Unit of Assessment
Research Assessment Exercise 2008



By percentage of research activity in the submission judged to reach quality standard

UOA 41 Sociology

FTE Cat A Staff submitted for assessment






London School of Economics and Political Science







Men who work as bouncers and the creation of Dolly the sheep are the subjects of two of the many research papers submitted to the sociology panel of the 2008 Research Assessment Exercise| by LSE sociologists.

Professor Dick Hobbs, whose research on bouncers and organised crime has helped reinforce LSE Sociology's reputation in the sociology of crime, is head of the department. He said: 'We are working to reinvigorate LSE's international reputation in sociology through a process of recruiting new staff to enhance our research culture and develop new research priorities. '

New research priorities in bioscience, human rights, and race have added new dimensions to LSE's core offerings in sociology. 

BIOS, founded in 2003 by Professor Nik Rose, is an LSE research centre focussing on social and policy aspects of the life sciences and biomedicine. A wide variety of contemporary social issues are put under examination. For example, Professor Sarah Franklin's research on Dolly the sheep culminated in a thought-provoking book, Dolly Mixtures, which looks beyond the much-rehearsed controversies about human cloning to other reasons why Dolly's birth and death were so significant.

In the area of human rights, Dr Claire Moon assessed South Africa's Truth and Reconciliation Commission, and produced a wide-ranging analysis in the book, Narrating Political Reconciliation. And in race, racism and ethnicity, Professor Paul Gilroy's Black Britain: A Photographic History is a substantial achievement chronicling the black presence in Britain since the 1860s.

Other highlights of LSE Sociology's research include Professor Paul Rock's work on victims' rights, Dr Robin Archer's work on labour politics in the US and Dr Patrick McGovern's research on market, class and employment. These areas enhance the department's traditional core specialisms of crime, deviance and criminal justice, and economic and political sociology.

The department's research often reaches out to a wider audience. Professor Richard Sennett's book, Respect: The Formation of Character in an Age of Inequality, opens with a personal memoir of growing up in Chicago's infamous Cabrini Green housing project before turning to a more theoretical investigation of the factors that undermine mutual respect and a proposal for a welfare system based on greater respect for those in need.

20 per cent of the department's work is deemed 'world leading' in terms of originality, significance and rigour and 25 per cent internationally excellent.

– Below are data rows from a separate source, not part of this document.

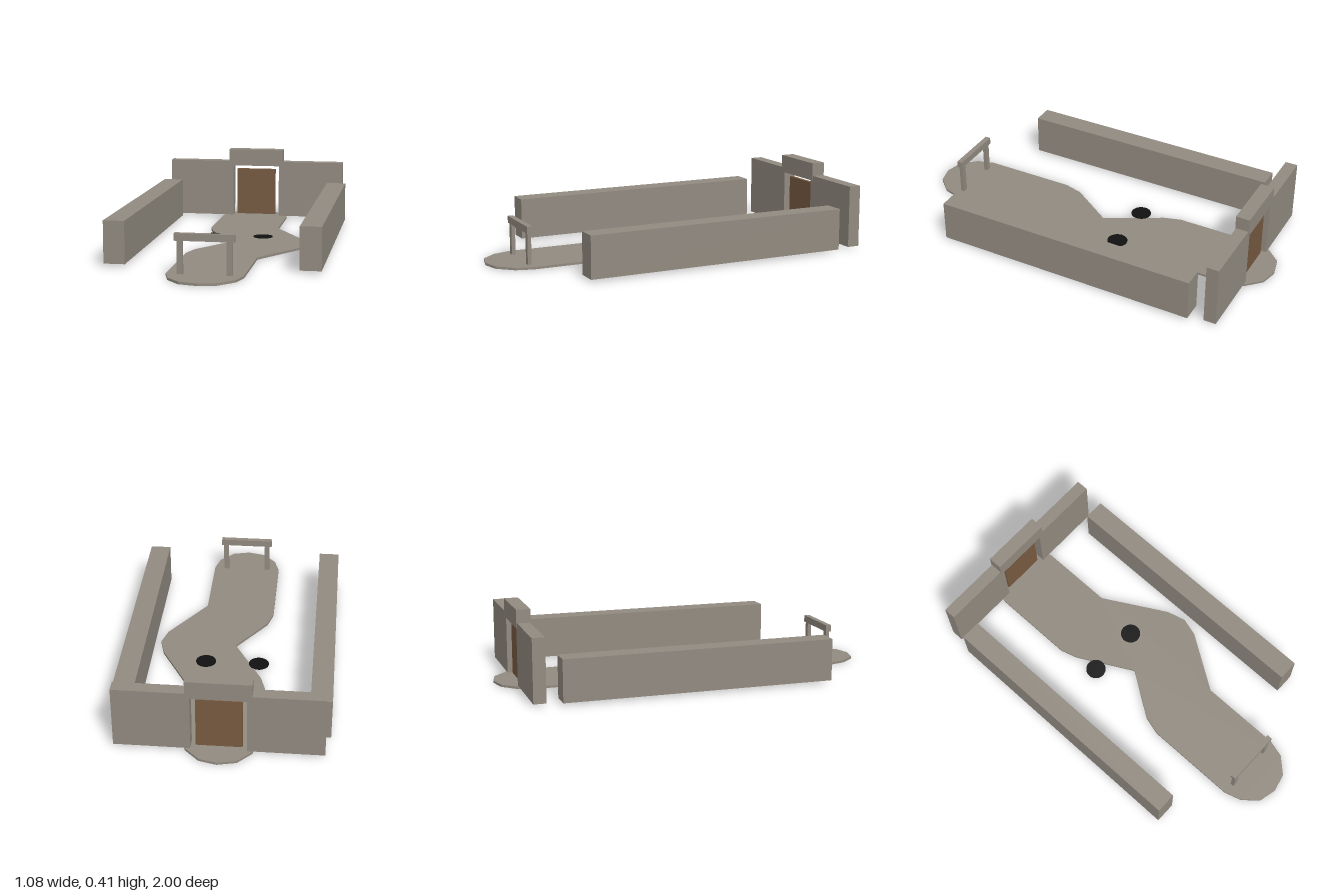
import * as THREE from 'three';

const stone = new THREE.MeshStandardMaterial({ color: 0x918a80, flatShading: true });
const wood = new THREE.MeshStandardMaterial({ color: 0x775a40, flatShading: true });
const black = new THREE.MeshStandardMaterial({ color: 0x111111 });

const FLOOR = 0.012; // top of the path, where everything stands

export function createModel() {
  const model = new THREE.Group();

  const add = (name, geometry, material, parent = model) => {
    const mesh = new THREE.Mesh(geometry, material);
    mesh.name = name;
    parent.add(mesh);
    return mesh;
  };

  // Box given by its extents along each axis
  const box = (name, [x0, x1], [y0, y1], [z0, z1], material = stone, parent = model) =>
    add(name, new THREE.BoxGeometry(x1 - x0, y1 - y0, z1 - z0), material, parent)
      .position.set((x0 + x1) / 2, (y0 + y1) / 2, (z0 + z1) / 2);

  const mirrored = (side, inner, outer) => side > 0 ? [inner, outer] : [-outer, -inner];

  // Winding path: outline as [x, z], with rounded ends and a bend to +x
  const outline = [
    [0, -1], [0.09, -0.978], [0.163, -0.905], [0.188, -0.82],
    [0.188, -0.43], [0.375, -0.1], [0.402, 0], [0.375, 0.095], [0.188, 0.38],
    [0.188, 0.81], [0.163, 0.9], [0.09, 0.977], [0, 1],
    [-0.095, 0.977], [-0.163, 0.9], [-0.19, 0.81],
    [-0.19, 0.325], [-0.163, 0.226], [-0.006, -0.005], [-0.163, -0.295], [-0.19, -0.385],
    [-0.19, -0.82], [-0.163, -0.905], [-0.095, -0.978],
  ];
  const pathShape = new THREE.Shape(outline.map(([x, z]) => new THREE.Vector2(x, -z)));
  const pathGeometry = new THREE.ExtrudeGeometry(pathShape, { depth: FLOOR, bevelEnabled: false });
  pathGeometry.rotateX(-Math.PI / 2);
  add('path', pathGeometry, stone);

  // Back wall with a doorway
  const backWall = new THREE.Group();
  backWall.name = 'backWall';
  model.add(backWall);
  box('lintel', [-0.162, 0.16], [0.311, 0.407], [-0.904, -0.831], stone, backWall);
  box('door', [-0.115, 0.113], [0.017, 0.289], [-0.878, -0.857], wood, backWall);

  // Small gate at the front end of the path
  const gate = new THREE.Group();
  gate.name = 'gate';
  model.add(gate);
  box('gateBeam', [-0.147, 0.145], [0.174, 0.21], [0.797, 0.826], stone, gate);

  for (const side of [1, -1]) {
    const label = side > 0 ? 'left' : 'right';
    box(label + 'SideWall', mirrored(side, 0.432, 0.54), [FLOOR, 0.229], [-0.759, 0.65]);
    box(label + 'BackWall', mirrored(side, 0.137, 0.515), [FLOOR, 0.337], [-0.9, -0.835], stone, backWall);
    box(label + 'GatePost', mirrored(side, 0.106, 0.134), [FLOOR, 0.174], [0.802, 0.822], stone, gate);

    // Flat round hole marker beside the bend
    add(label + 'Hole', new THREE.CylinderGeometry(0.053, 0.053, 0.004, 32), black)
      .position.set(side * 0.141 - 0.002, FLOOR + 0.001, -0.167);
  }

  return model;
}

Sociology at LSE is rated, on this measure, in the UK's top 20 sociology departments.

Professor Hobbs concluded: 'LSE Sociology's international research culture is strengthened by the regular engagement of internationally renowned scholars such as Professors Ed Soja and Saskia Sassen. We have also seen the development of young researchers such as Dr Claire Moon and Dr Alastair Cochrane.'

See Definitions of Quality| 4*, 3*, 2*, 1* and u/c

See RAE 2008 Analysis of Results| in the RPDD website for more detailed information.